Long-term contracts can save time and money

As expectations for extravagant meetings balloon and budgets shrink, event professionals need to wring every drop of value they can out of their resources. One of the biggest expenses is always venue, so we asked the experts for their secrets to make every penny count when partnering with properties. No surprise, just about everything is open to negotiation if you know how to ask.

Go Long

Long-term contracts—think three, five or even 10 years—can save you money, especially if you book during a hotel or resort’s slower times. How much in savings? “A three-year contract can mean a 10 percent savings,” says John Berglund, CEO of Mira Smart Conferencing, a management software firm in Clayton, Missouri.

At first blush, the idea of signing on the dotted line for multiple years seems daunting. What if you’re not happy with your choice? What if a better idea comes along? Not to worry. With a careful eye to the details, a multiyear contract can be your friend. Just insert a clause in the contract that allows you to end the relationship under these three circumstances.

  • Material breach: If the venue doesn’t live up to its contractual commitments
  • Force majeure: Fire, flood or other disaster beyond the control of the provider
  • Discretionary: Stipulate that you need to be able to terminate with at least 30 days’ notice; often this is couched as within 30 days after the conclusion of your most recent meeting. It’s also expected that you pay any charges or fees incurred prior to the termination. It’s best practice to specifically reserve the right to cancel if the hotel or resort changes ownership, brand or star rating.

For your protection, include a requirement in the contract that calls for a standard on-site inspection leading up to each date. That way if something changes at the property, you can have it addressed or, worst-case scenario, call it off.

In return for signing a multiyear deal, you should be able to lock in the room rate (or small yearly increase), plus value-added items such as room upgrades for your executives and yourself, little or no attrition costs, F&B price breaks and free internet or audiovisual support.

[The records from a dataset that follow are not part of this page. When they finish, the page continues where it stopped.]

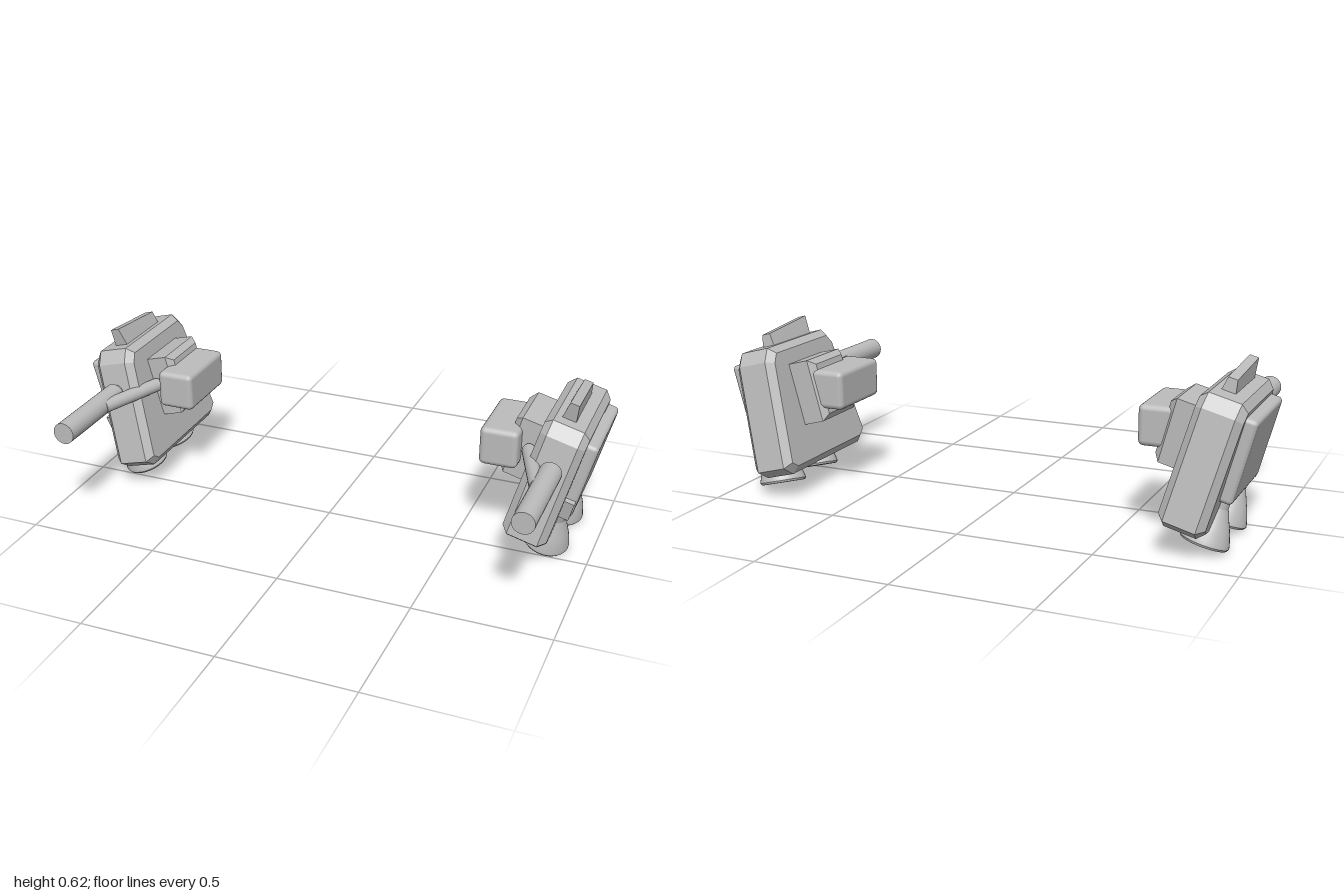
import * as THREE from 'three';
import { RoundedBoxGeometry } from 'three/addons/geometries/RoundedBoxGeometry.js';

const grey = new THREE.MeshStandardMaterial({ color: 0xbcbcbc });
grey.name = 'plain grey';

function add(parent, name, geometry, x = 0, y = 0, z = 0) {
  const mesh = new THREE.Mesh(geometry, grey);
  mesh.name = name;
  mesh.position.set(x, y, z);
  parent.add(mesh);
  return mesh;
}

// Chamfered slab: an outline in the side plane (back, up), given thickness across x
function slab(points, thickness, bevel) {
  const shape = new THREE.Shape(points.map(([a, b]) => new THREE.Vector2(a, b)));
  const geo = new THREE.ExtrudeGeometry(shape, {
    depth: thickness - 2 * bevel, bevelEnabled: true, bevelSegments: 1,
    bevelSize: bevel, bevelThickness: bevel, bevelOffset: -bevel,
  });
  geo.translate(0, 0, -(thickness - 2 * bevel) / 2);
  return geo.rotateY(Math.PI / 2);
}

// Cylinder running between two points
function rod(parent, name, from, to, r0, r1) {
  const a = new THREE.Vector3(...from), b = new THREE.Vector3(...to);
  const dir = b.clone().sub(a);
  const mesh = add(parent, name, new THREE.CylinderGeometry(r1, r0, dir.length(), 24));
  mesh.position.copy(a).add(b).multiplyScalar(0.5);
  mesh.quaternion.setFromUnitVectors(new THREE.Vector3(0, 1, 0), dir.normalize());
}

// Narrow top fin, thinner along its upper edge and lower at the back
function finGeometry() {
  const geo = new THREE.BoxGeometry(1, 1, 1);
  const p = geo.attributes.position;
  for (let i = 0; i < p.count; i++) {
    const top = p.getY(i) > 0, front = p.getZ(i) > 0;
    p.setXYZ(i,
      p.getX(i) * (top ? 0.034 : 0.058),
      top ? (front ? 0.306 : 0.283) : 0.215,
      front ? (top ? -0.015 : -0.032) : (top ? -0.277 : -0.283));
  }
  geo.computeVertexNormals();
  return geo;
}

// Bell nozzle hanging from its neck, closed across the mouth
function nozzleGeometry() {
  const profile = new THREE.SplineCurve([
    [0.041, -0.04], [0.055, -0.075], [0.072, -0.115], [0.084, -0.152], [0.087, -0.166],
  ].map(([r, y]) => new THREE.Vector2(r, y))).getPoints(12);
  return new THREE.LatheGeometry(profile.reverse(), 32);
}

function createPod() {
  const pod = new THREE.Group();

  // Everything fixed to the leaning body
  const lean = new THREE.Group();
  lean.name = 'leaningBody';
  lean.position.set(0.842, 0.32, 0);
  lean.rotation.z = -THREE.MathUtils.degToRad(15);
  pod.add(lean);

  const half = [[0.24, -0.237], [0.29, -0.203], [0.228, 0.19], [0.19, 0.237]];
  const outline = [...half, ...half.map(([a, b]) => [-a, b]).reverse()];
  add(lean, 'body', slab(outline, 0.168, 0.026), -0.008, 0, -0.17);
  add(lean, 'outerPanel', new RoundedBoxGeometry(0.07, 0.305, 0.37, 2, 0.016), 0.083, 0.043, -0.17);
  add(lean, 'panelBracket', new THREE.BoxGeometry(0.05, 0.08, 0.05), 0.088, -0.07, 0.002)
    .rotation.x = 0.2;
  add(lean, 'topFin', finGeometry(), -0.018, 0, 0);

  const m = [[0.115, -0.118], [0.115, 0.118], [-0.115, 0.118], [-0.115, -0.118]].reverse();
  add(lean, 'innerMount', slab(m, 0.13, 0.022), -0.13, 0.038, -0.175);

  // Two nozzles below the outer panel
  for (const z of [-0.037, -0.274]) {
    const nozzle = new THREE.Group();
    nozzle.name = 'nozzle';
    nozzle.position.set(0.062, -0.112, z);
    nozzle.rotation.x = 0.2;
    lean.add(nozzle);
    add(nozzle, 'nozzleNeck', new THREE.CylinderGeometry(0.04, 0.04, 0.06, 24), 0, -0.015, 0);
    add(nozzle, 'nozzleBell', nozzleGeometry());
    add(nozzle, 'nozzleMouth', new THREE.CylinderGeometry(0.087, 0.082, 0.008, 32), 0, -0.17, 0);
  }

  // Level parts: inner box, barrel and brace
  add(pod, 'innerBox', new RoundedBoxGeometry(0.142, 0.146, 0.285, 2, 0.02), 0.646, 0.406, -0.14)
    .scale.z = 1.0;
  rod(pod, 'barrelNeck', [0.86, 0.4, 0], [0.86, 0.4, 0.1], 0.028, 0.028);
  rod(pod, 'barrel', [0.86, 0.4, 0.093], [0.86, 0.4, 0.463], 0.041, 0.041);
  rod(pod, 'brace', [0.75, 0.4, -0.04], [0.84, 0.4, 0.21], 0.026, 0.026);
  add(pod, 'braceEnd', new THREE.SphereGeometry(0.026, 20, 12), 0.75, 0.4, -0.04);
  return pod;
}

export function createModel() {
  const model = new THREE.Group();
  model.name = 'podPair';
  const left = createPod();
  left.name = 'leftPod';
  const right = createPod();
  right.name = 'rightPod';
  right.scale.x = -1;
  model.add(left, right);
  return model;
}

Don’t be afraid to get creative in your requests, knowing that a hotel’s main goals are to predict business and increase occupancy rate. Remember: The larger the sleeping room block, the greater your leverage to win concessions.

The benefits are not limited to cost savings. “There is a great deal of time and effort that goes into the first year,” Berglund says. On both sides, the second time around and beyond should be easier, and the relationships already formed can be built upon.

The Disappearing Fee Trick

One emerging negotiating point is the applicability of new fees. It turns out that what started in Vegas didn’t stay in Vegas. The resort fee—a daily charge tacked onto a hotel or resort room rate for services guests may or may not want—began there about eight years ago. More recently, “urban fees” at nonresorts for everything from internet service to “free drinks” have started to pop up, followed by early/late check in, baggage storage or administrative fees to restock the minibar. Last year, the U.S. hotel market collected an estimated $2.7 billion for all manner of fees and surcharges, according to Bjorn Hanson, clinical professor at New York University Preston Robert Tisch Center for Hospitality and Tourism.

These are not set in stone. In fact, Lauren Wolfe, a lawyer who publishes the website killresortfees.com, suggests addressing these items during negotiations so that attendees aren’t surprised by a charge they didn’t expect. “Even if a hotel has no resort or urban fees currently, I would put it in writing in the contract, so that there is no potential issue in the future,” she says.

Jeff Kear, co-founder of Planning Pod, an event management and facility management software platform, suggests a line in the contract that essentially says, “The vendor is required to disclose all fees and charges when negotiating room rates, minimum requirements and amenities for meetings.” That way, your guests are not contractually bound to pay such fees and can simply charge them back if they are assessed without written approval.

The Bottom Line

Never, ever accept the hotel’s first offer, say the experts. By negotiating for things that add value or save time, planners can forge partnerships that help everyone reach their goals.